The suspects, Normal Ncube (18) and Akim Masuku (26) both from Chezhou communal lands located between Magoli and Dete just on the boundary of the mega national park, are being held at Dete Police Station.
The suspects were apprehended after the police together with the Parks and Wildlife Management Authority officers raided a homestead in Chezhou.
Their accomplice, believed to be an ex-soldier and has been identified as Fanuel Luphahla, is on the run.
Hwange police officer-in-charge Chief Superintendent Ben Antonio said they expected to account for all the suspects soon.
"The net is closing in on the suspects," he said. "More arrests will be made as we make follow-ups on the suspects."

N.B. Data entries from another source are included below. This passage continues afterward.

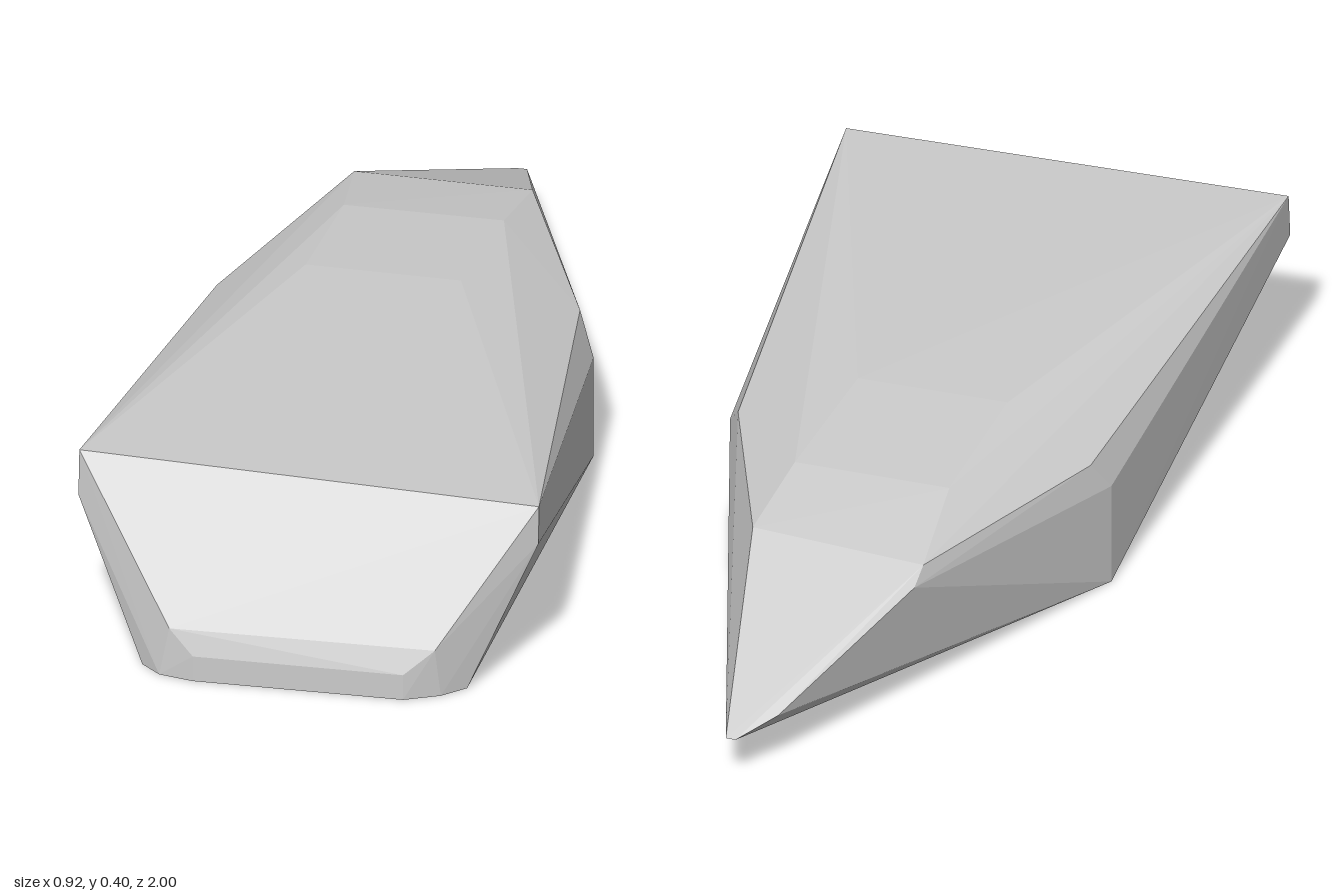
import * as THREE from 'three';
import { ConvexGeometry } from 'three/addons/geometries/ConvexGeometry.js';

// Faceted solid spanned by a few corner points
function facetedSolid(name, corners) {
  const points = corners.map(([x, y, z]) => new THREE.Vector3(x, y, z));
  const material = new THREE.MeshStandardMaterial({ color: 0xcccccc, flatShading: true });
  const mesh = new THREE.Mesh(new ConvexGeometry(points), material);
  mesh.name = name;
  return mesh;
}

export function createModel() {
  // Slanted front: upper corners, then the bevelled lower lip
  const front = [
    [-0.46, 0.395, 0.82], [0.46, 0.365, 0.83],
    [-0.46, 0.3, 0.83], [0.46, 0.285, 0.835],
    [-0.25, 0.105, 0.985], [0.28, 0.105, 0.98],
    [-0.2, 0.055, 1], [0.22, 0.055, 1],
  ];
  // Flat underside, rounded towards the rear
  const underside = [
    [-0.2, 0, 1], [0.22, 0, 1],
    [-0.27, 0, 0.985], [0.29, 0, 0.97],
    [-0.31, 0, 0.95], [0.335, 0, 0.93],
    [-0.385, 0, -0.05], [0.405, 0, -0.05],
    [0.22, 0, -0.36], [0.1, 0, -0.42], [-0.03, 0, -0.4], [-0.16, 0, -0.27],
  ];
  // Shoulders where the sides turn inwards
  const shoulders = [
    [-0.385, 0.22, -0.05], [0.405, 0.22, -0.05],
    [-0.355, 0.285, -0.09], [0.365, 0.285, -0.12],
  ];
  // Gently curved top
  const top = [
    [-0.17, 0.371, -0.05], [0.14, 0.366, -0.05],
    [-0.15, 0.345, -0.35], [0.17, 0.342, -0.35],
    [-0.17, 0.3, -0.57], [0.19, 0.305, -0.55],
    [-0.165, 0.27, -0.61],
  ];
  // Pointed rear tip
  const tip = [[0.01, 0.128, -0.93], [0.075, 0.1, -1], [0.095, 0.1, -1]];

  const model = new THREE.Group();
  model.name = 'wedge';
  model.add(facetedSolid('body', [...front, ...underside, ...shoulders, ...top, ...tip]));
  return model;
}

Parks spokesperson Ms Caroline Washaya-Moyo confirmed the arrest and said investigations were under way.
Police recovered an army uniform and a pack of cyanide when they raided the homestead where the ex-soldier fled.
Part of the ivory recovered on Sunday worth over US$15 000 was stashed close to the crime scene, while the other loot was hidden near a railway line which runs through Hwange National Park.

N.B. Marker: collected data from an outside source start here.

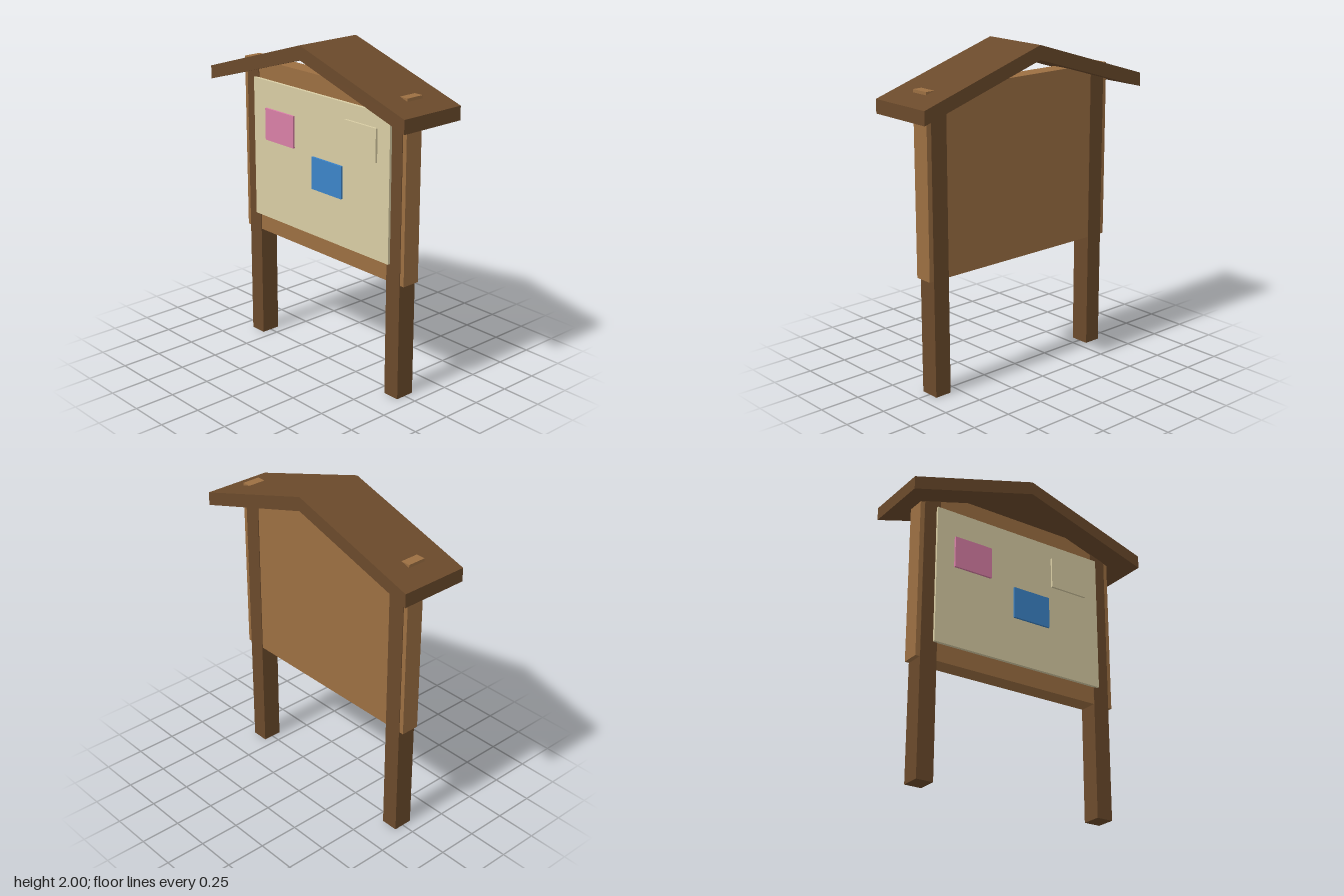
import * as THREE from 'three';

const material = (color) => new THREE.MeshStandardMaterial({ color, flatShading: true });
const darkWood = material(0x6b4a2b);
const lightWood = material(0x9c6f42);
const cork = material(0xd9cda4);

// Box given by its limits along each axis
function box(name, [x0, x1], [y0, y1], [z0, z1], mat) {
  const mesh = new THREE.Mesh(new THREE.BoxGeometry(x1 - x0, y1 - y0, z1 - z0), mat);
  mesh.position.set((x0 + x1) / 2, (y0 + y1) / 2, (z0 + z1) / 2);
  mesh.name = name;
  return mesh;
}

export function createModel() {
  const group = new THREE.Group();
  group.name = 'noticeBoard';

  // Two square posts, running up into the roof
  group.add(box('leftPost', [0.56, 0.667], [0, 1.76], [-0.061, 0.061], darkWood));
  group.add(box('rightPost', [-0.667, -0.56], [0, 1.76], [-0.061, 0.061], darkWood));

  // Thick backing board, whose top corners poke through the roof
  group.add(box('backingBoard', [-0.695, 0.695], [0.713, 1.802], [-0.057, 0.057], lightWood));

  // Pin panel on the front
  group.add(box('pinPanel', [-0.587, 0.587], [0.822, 1.692], [0.05, 0.077], cork));

  // Pinned notices
  const notices = [
    ['pinkNotice', -0.34, 1.425, material(0xd97fa6)],
    ['blueNotice', 0.08, 1.215, material(0x3c84c8)],
    ['creamNotice', 0.362, 1.5, cork],
  ];
  for (const [name, x, y, mat] of notices) {
    group.add(box(name, [x - 0.128, x + 0.128], [y - 0.099, y + 0.099], [0.077, 0.09], mat));
  }

  // Gabled roof: a chevron extruded from back to front
  const chevron = new THREE.Shape([
    [-0.83, 1.66], [0, 1.915], [0.83, 1.66], [0.83, 1.742], [0, 2], [-0.83, 1.742],
  ].map(([x, y]) => new THREE.Vector2(x, y)));
  const roofGeometry = new THREE.ExtrudeGeometry(chevron, { depth: 0.43, bevelEnabled: false });
  roofGeometry.translate(0, 0, -0.215);
  const roof = new THREE.Mesh(roofGeometry, darkWood);
  roof.name = 'roof';
  group.add(roof);

  return group;
}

The arrest of the two comes barely a month after three other poachers were sentenced to jail for spawning the Hwange ecological disaster after poisoning water holes and salt pans with cyanide pellets, killing over 90 elephants.
An indeterminate number of other animals on the food chain could not ascertained, although quite a number could have been affected.
Robert Maposa (42), Thabani Zondo (24) and Dedani Tshuma (25) were sentenced to 16 years in prison each for illegal possession of ivory and contravening Section 73 (1) of the Environment Management Act that prohibits the possession and discharge of hazardous substances, chemicals, materials or oil into the environment.
They were further ordered to pay US$600 000 restitution to the National Parks and Wildlife Management Authority by December 31.
Police have also arrested a six-man poaching syndicate with four of its members based in Bulawayo that allegedly poisoned and killed 41 elephants at Hwange National Park.
A total of 17 tusks valued at about $120 000 were recovered.
The six are brothers Sipho Mafu (53) and Misheck Mafu (46) of Thula Line in Tsholotsho, Alexander Ngwenya (42) of 7654/15 Tshabalala, Farai Chitsa (34) of A6297 Old Pumula, Nqobizitha Tshuma (25) of 14 Taylor Avenue in North End and Tinashe Senwayo (22) of 2 Hofmeyer Square also in North End.
The other suspect only identified as a teacher from Bulawayo was also arrested for possession of cyanide, a fast-acting poison that was stockpiled as a chemical weapon in the arsenals of both the Union of Soviet Socialist Republics and the United States in the 1950s and 1960s, and that requires up to a generation to bio-degrade on a large scale.
Police in Hwange are having road blocks in all roads around the areas as they try to bring those behind the heinous slaying of elephants to book.
Parks authorities have also increased rangers and introduced air surveillance at the third largest wildlife sanctuary in Africa, and are recalling all former employees to assist.
The increase in poaching has been attributed to the illegal sanctions imposed on the country by Western powers that have incapacitated the Parks and Wildlife Management Authority's surveillance system.